───── MATERIAL TO PROCESS ─────

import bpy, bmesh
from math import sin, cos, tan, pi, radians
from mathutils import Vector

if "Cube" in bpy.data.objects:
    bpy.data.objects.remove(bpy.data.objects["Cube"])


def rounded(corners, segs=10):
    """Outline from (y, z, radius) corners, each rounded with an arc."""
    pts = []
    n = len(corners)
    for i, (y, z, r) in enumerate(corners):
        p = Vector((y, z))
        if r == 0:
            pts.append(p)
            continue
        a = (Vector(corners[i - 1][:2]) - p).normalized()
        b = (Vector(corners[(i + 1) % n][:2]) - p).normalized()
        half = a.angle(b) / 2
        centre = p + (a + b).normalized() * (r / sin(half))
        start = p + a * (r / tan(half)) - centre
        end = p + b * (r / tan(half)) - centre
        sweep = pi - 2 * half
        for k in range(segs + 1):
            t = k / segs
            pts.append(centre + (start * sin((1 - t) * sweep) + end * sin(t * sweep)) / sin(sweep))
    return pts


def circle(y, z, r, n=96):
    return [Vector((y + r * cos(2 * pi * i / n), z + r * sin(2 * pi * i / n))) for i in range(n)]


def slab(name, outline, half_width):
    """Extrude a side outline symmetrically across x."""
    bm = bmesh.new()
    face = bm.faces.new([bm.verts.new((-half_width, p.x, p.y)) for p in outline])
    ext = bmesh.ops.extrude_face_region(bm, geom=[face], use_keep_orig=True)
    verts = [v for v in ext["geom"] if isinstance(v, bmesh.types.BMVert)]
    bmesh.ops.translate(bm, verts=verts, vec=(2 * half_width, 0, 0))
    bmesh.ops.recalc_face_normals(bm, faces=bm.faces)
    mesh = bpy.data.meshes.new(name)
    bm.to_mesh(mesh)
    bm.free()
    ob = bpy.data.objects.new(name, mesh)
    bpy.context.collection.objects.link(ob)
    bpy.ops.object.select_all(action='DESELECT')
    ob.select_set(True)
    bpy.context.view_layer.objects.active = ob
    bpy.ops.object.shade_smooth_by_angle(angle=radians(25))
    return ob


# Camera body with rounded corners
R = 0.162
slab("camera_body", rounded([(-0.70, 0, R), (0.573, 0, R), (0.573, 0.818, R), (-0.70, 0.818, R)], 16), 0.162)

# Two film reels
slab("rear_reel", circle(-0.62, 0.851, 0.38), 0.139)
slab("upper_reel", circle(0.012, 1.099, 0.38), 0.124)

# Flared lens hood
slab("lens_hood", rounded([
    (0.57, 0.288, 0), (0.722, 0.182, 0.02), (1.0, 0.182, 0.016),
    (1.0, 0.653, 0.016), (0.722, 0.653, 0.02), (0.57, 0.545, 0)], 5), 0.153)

─────

▶ **WORK INSTRUCTIONS**:
Say only the number of lines above holding "verts".

▶ **EXERCISE OUTPUT**:
3